Feb 8, 2012 at 11:56 AM
Edited Feb 8, 2012 at 12:01 PM
I am not completely up to date on atomic_read, but this looks like it is more likely related to the fact that you are using a global volatile variable of primitive type.
For example, take a look at the following, where the volatile global is stuck into a global structure, but nothing else changes.
volatile unsigned int value;
_(ghost unsigned int last_value;)
unsigned int bar(void)
_(atomic &val) val.value=0;
while(_(atomic_read &val) val.value==0)
return _(atomic_read &val) val.value;
This gives you the expected behaviour. If you want to get back the behaviour you get with your code, you will need to add an invariant to the type of val, stating that the owner needs to approve all changes made to value (_(invariant \approves(\this->\owner,value))),
which essentially means, when the owner is the thread (which is the case here), that no other thread can modify the volatile variable (which therefore essentially behaves sequentially).
I suspect that the global embedding structure does have such an approval invariant for all global volatiles.
My rule of thumb is "if VCC complains that there's a missing \bump_volatile_version() then the variable behaves sequentially".
Apologies if this is unclear: I am only inferring the inner workings of VCC from its superficial behaviour (which is also why I failed to comment earlier). Maybe someone with a bit more insight will come help?
PS: I am not aware of any way to prevent VCC from generating an approval invariant for volatile globals.

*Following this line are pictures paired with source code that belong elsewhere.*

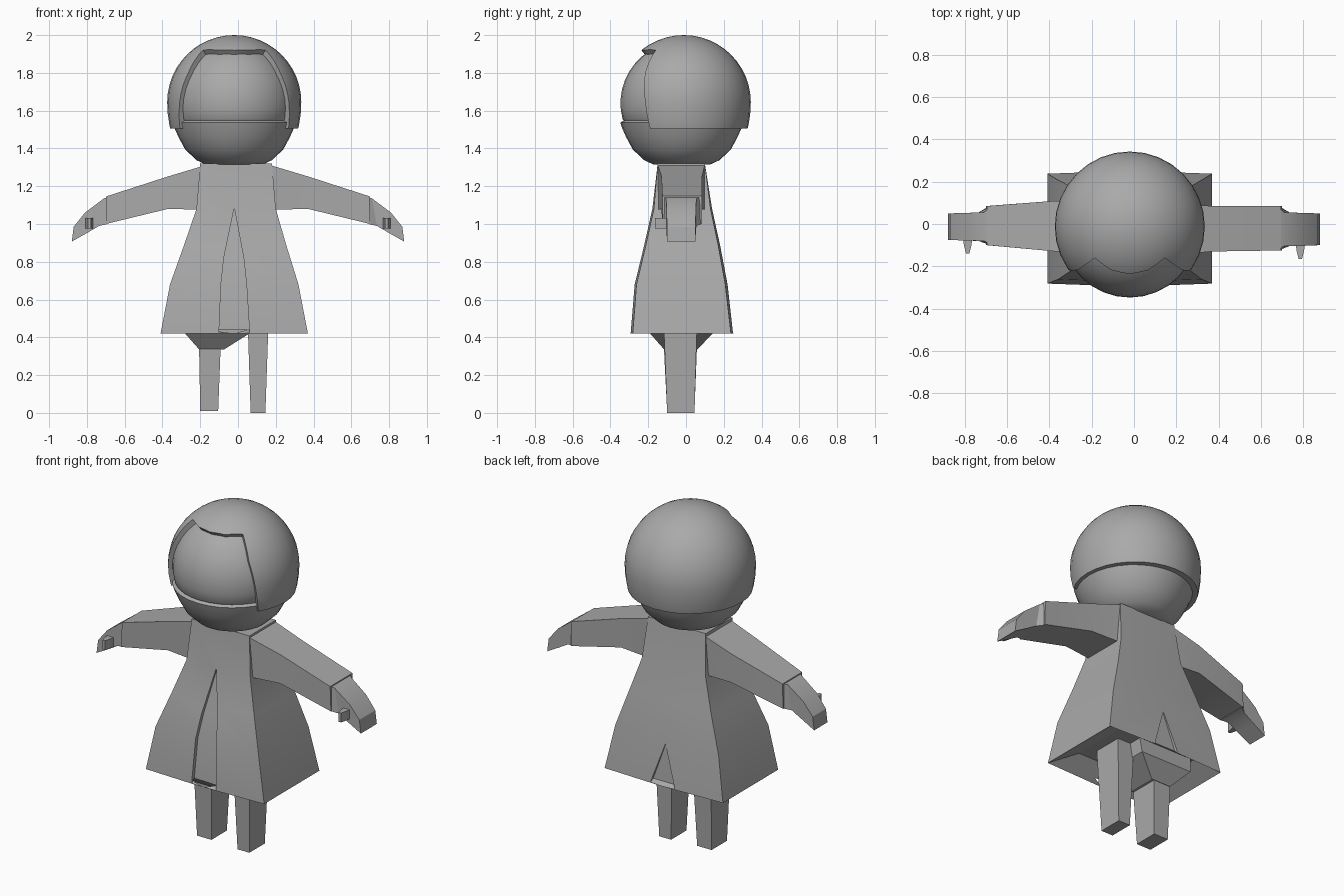
import bpy, bmesh, math

if "Cube" in bpy.data.objects:
    bpy.data.objects.remove(bpy.data.objects["Cube"])

grey = bpy.data.materials.new("plain grey")
grey.diffuse_color = (0.4, 0.4, 0.4, 1)
grey.use_nodes = True
grey.node_tree.nodes["Principled BSDF"].inputs["Base Color"].default_value = grey.diffuse_color


def loft(name, loops):
    """Skin a list of equal-length loops and cap both ends."""
    bm = bmesh.new()
    rings = [[bm.verts.new(p) for p in loop] for loop in loops]
    n = len(rings[0])
    for a, b in zip(rings, rings[1:]):
        for i in range(n):
            j = (i + 1) % n
            bm.faces.new((a[i], a[j], b[j], b[i]))
    bm.faces.new(rings[0])
    bm.faces.new(rings[-1])
    bmesh.ops.recalc_face_normals(bm, faces=bm.faces)
    return add(name, bm)


def add(name, bm):
    me = bpy.data.meshes.new(name)
    bm.to_mesh(me)
    bm.free()
    me.materials.append(grey)
    ob = bpy.data.objects.new(name, me)
    bpy.context.collection.objects.link(ob)
    return ob


def shade(ob, angle=30):
    ob.data.shade_smooth()
    ob.data.set_sharp_from_angle(angle=math.radians(angle))


def cut(ob, cutters):
    """Subtract the cutters, bake the result and remove them."""
    for c in cutters:
        c.hide_render = True
        mod = ob.modifiers.new("cut", 'BOOLEAN')
        mod.operation = 'DIFFERENCE'
        mod.solver = 'EXACT'
        mod.object = c
    bpy.context.view_layer.update()
    dg = bpy.context.evaluated_depsgraph_get()
    me = bpy.data.meshes.new_from_object(ob.evaluated_get(dg))
    ob.modifiers.clear()
    ob.data = me
    for c in cutters:
        bpy.data.objects.remove(c)


def rect(x0, x1, y0, y1, z, bulge=0.0):
    """Six-point section, with the middle of front and back pushed out."""
    xm = (x0 + x1) / 2
    return [(x0, y0, z), (xm, y0 - bulge, z), (x1, y0, z),
            (x1, y1, z), (xm, y1 + bulge, z), (x0, y1, z)]


def sphere(name, r, centre, low=1.0):
    bm = bmesh.new()
    bmesh.ops.create_uvsphere(bm, u_segments=32, v_segments=24, radius=r)
    for v in bm.verts:
        if v.co.z < 0:
            v.co.z *= low
        v.co = [a + b for a, b in zip(v.co, centre)]
    return add(name, bm)


# Head: jaw bowl with a lip, then the rounded face, turned around one axis
profile = [(0.15, 1.315), (0.2, 1.338), (0.26, 1.395), (0.295, 1.46),
           (0.315, 1.505), (0.326, 1.537), (0.308, 1.547)]
for i in range(12):
    a = math.radians(-15 + i * 9.3)
    profile.append((0.325 * math.cos(a), 1.64 + 0.325 * math.sin(a)))
turn = [math.tau * i / 32 for i in range(32)]
head = loft("head", [[(-0.02 + r * math.cos(t), -0.022 + r * math.sin(t), z)
                      for t in turn] for r, z in profile])
shade(head)

# Hair: thick shell, trimmed flat below, with a radial opening for the face
C = (-0.02, -0.012, 1.645)
hair = sphere("hair", 0.355, C, 1.33)
inner = sphere("hair_inner_cutter", 0.3, C, 1.33)
trim = loft("hair_trim_cutter", [rect(-1, 1, -1, 1, 0.9), rect(-1, 1, -1, 1, 1.505)])
half = [(0.29, -0.3, 0.18), (0.29, -0.14, 0.18), (0.29, 0, 0.205),
        (0.275, 0.08, 0.21), (0.245, 0.155, 0.205), (0.165, 0.275, 0.148),
        (0.085, 0.275, 0.207)]
rays = half + [(0, 0.275, 0.2245)] + [(-x, z, y) for x, z, y in reversed(half)]
window = loft("face_opening_cutter",
              [[(C[0] + x * s, C[1] - y * s, C[2] + z * s) for x, z, y in rays]
               for s in (0.3, 3)])
cut(hair, [inner, trim, window])
shade(hair)

# Coat: sloped ceiling inside the skirt, hem, waist, shoulders
coat = loft("coat", [
    rect(-0.30, 0.22, -0.20, 0.15, 0.50),
    rect(-0.41, 0.37, -0.282, 0.238, 0.42, 0.014),
    rect(-0.36, 0.32, -0.262, 0.208, 0.68, 0.012),
    rect(-0.285, 0.255, -0.212, 0.17, 0.89, 0.01),
    rect(-0.22, 0.20, -0.17, 0.13, 1.08, 0.008),
    rect(-0.2, 0.18, -0.15, 0.10, 1.32)])


def skirt_y(z, side):
    """Depth of the skirt's middle line at a height, front (-1) or back (1)."""
    pts = [(0.42, 0.296, 0.252), (0.68, 0.274, 0.22),
           (0.89, 0.222, 0.18), (1.08, 0.178, 0.138)]
    k = 1 if side < 0 else 2
    for a, b in zip(pts, pts[1:]):
        if z <= b[0]:
            return side * (a[k] + (b[k] - a[k]) * (z - a[0]) / (b[0] - a[0]))
    return side * pts[-1][k]


def vent(name, side, rows):
    """Wedge whose inner face runs parallel to the skirt."""
    loops = []
    for z, x0, x1, depth in rows:
        y = skirt_y(max(z, 0.42), side) - side * depth
        loops.append([(x0, y, z), (x1, y, z), (x1, side * 0.6, z), (x0, side * 0.6, z)])
    return loft(name, loops)


front_vent = vent("front_vent_cutter", -1, [
    (0.42, -0.1, 0.06, 0.0), (0.44, -0.1, 0.06, 0.025), (0.68, -0.09, 0.045, 0.025),
    (0.82, -0.075, 0.03, 0.025), (1.08, -0.021, -0.019, 0.012)])
back_vent = vent("back_vent_cutter", 1, [
    (0.42, -0.1, 0.06, 0.0), (0.44, -0.095, 0.055, 0.02), (0.66, -0.021, -0.019, 0.005)])
cut(coat, [front_vent, back_vent])
shade(coat, 25)

# Underside of the hips, narrowing onto one leg
loft("hips", [rect(-0.28, 0.08, -0.19, 0.14, 0.52), rect(-0.28, 0.06, -0.19, 0.14, 0.42),
              rect(-0.205, -0.075, -0.115, 0.06, 0.335)])

# Legs
loft("left_leg", [rect(-0.2, -0.105, -0.1, 0.045, 0.01), rect(-0.207, -0.09, -0.12, 0.06, 0.4)])
loft("right_leg", [rect(0.067, 0.145, -0.1, 0.045, 0.0), rect(0.05, 0.163, -0.12, 0.06, 0.52)])


def limb(name, side, rows):
    """Box sections: top x, top z, bottom x, bottom z, front y, back y."""
    ob = loft(name, [[(side * xt, y0, zt), (side * xt, y1, zt),
                      (side * xb, y1, zb), (side * xb, y0, zb)]
                     for xt, zt, xb, zb, y0, y1 in rows])
    shade(ob, 20)


# Sleeves, hands and thumbs
for word, s, dy in (("right", 1, 0.0), ("left", -1, 0.025)):
    limb(word + "_sleeve", s, [
        (0.16, 1.315, 0.16, 1.075, -0.15, 0.1),
        (0.37, 1.252, 0.37, 1.08, -0.13, 0.085 + dy),
        (0.695, 1.147, 0.70, 1.0, -0.125 + dy, 0.085)])
    limb(word + "_hand", s, [
        (0.68, 1.147, 0.69, 1.0, -0.122 + dy, 0.082),
        (0.71, 1.135, 0.735, 0.99, -0.105 + dy, 0.055),
        (0.81, 1.06, 0.80, 0.952, -0.103 + dy, 0.052),
        (0.87, 0.985, 0.88, 0.907, -0.1 + dy, 0.05)])
    loft(word + "_thumb", [
        [(s * (0.787 + h * a), y + dy, 1.003 + 0.028 * b)
         for a, b in ((-1, -1), (1, -1), (1, 1), (-1, 1))]
        for y, h in ((-0.09, 0.022), (-0.125, 0.018), (-0.165, 0.008))])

However, you can make this approval invariant a bit less restrictive by not having the \wrapped(\gemb(&value)) pre-condition, but instead having another
structure (a lock?) that owns the object. The owner approval invariant will then simply ensure that all changes to value made whilst its owner remains closed respect the owner's two-state invariant. Message me or reply to this if you want an example of this.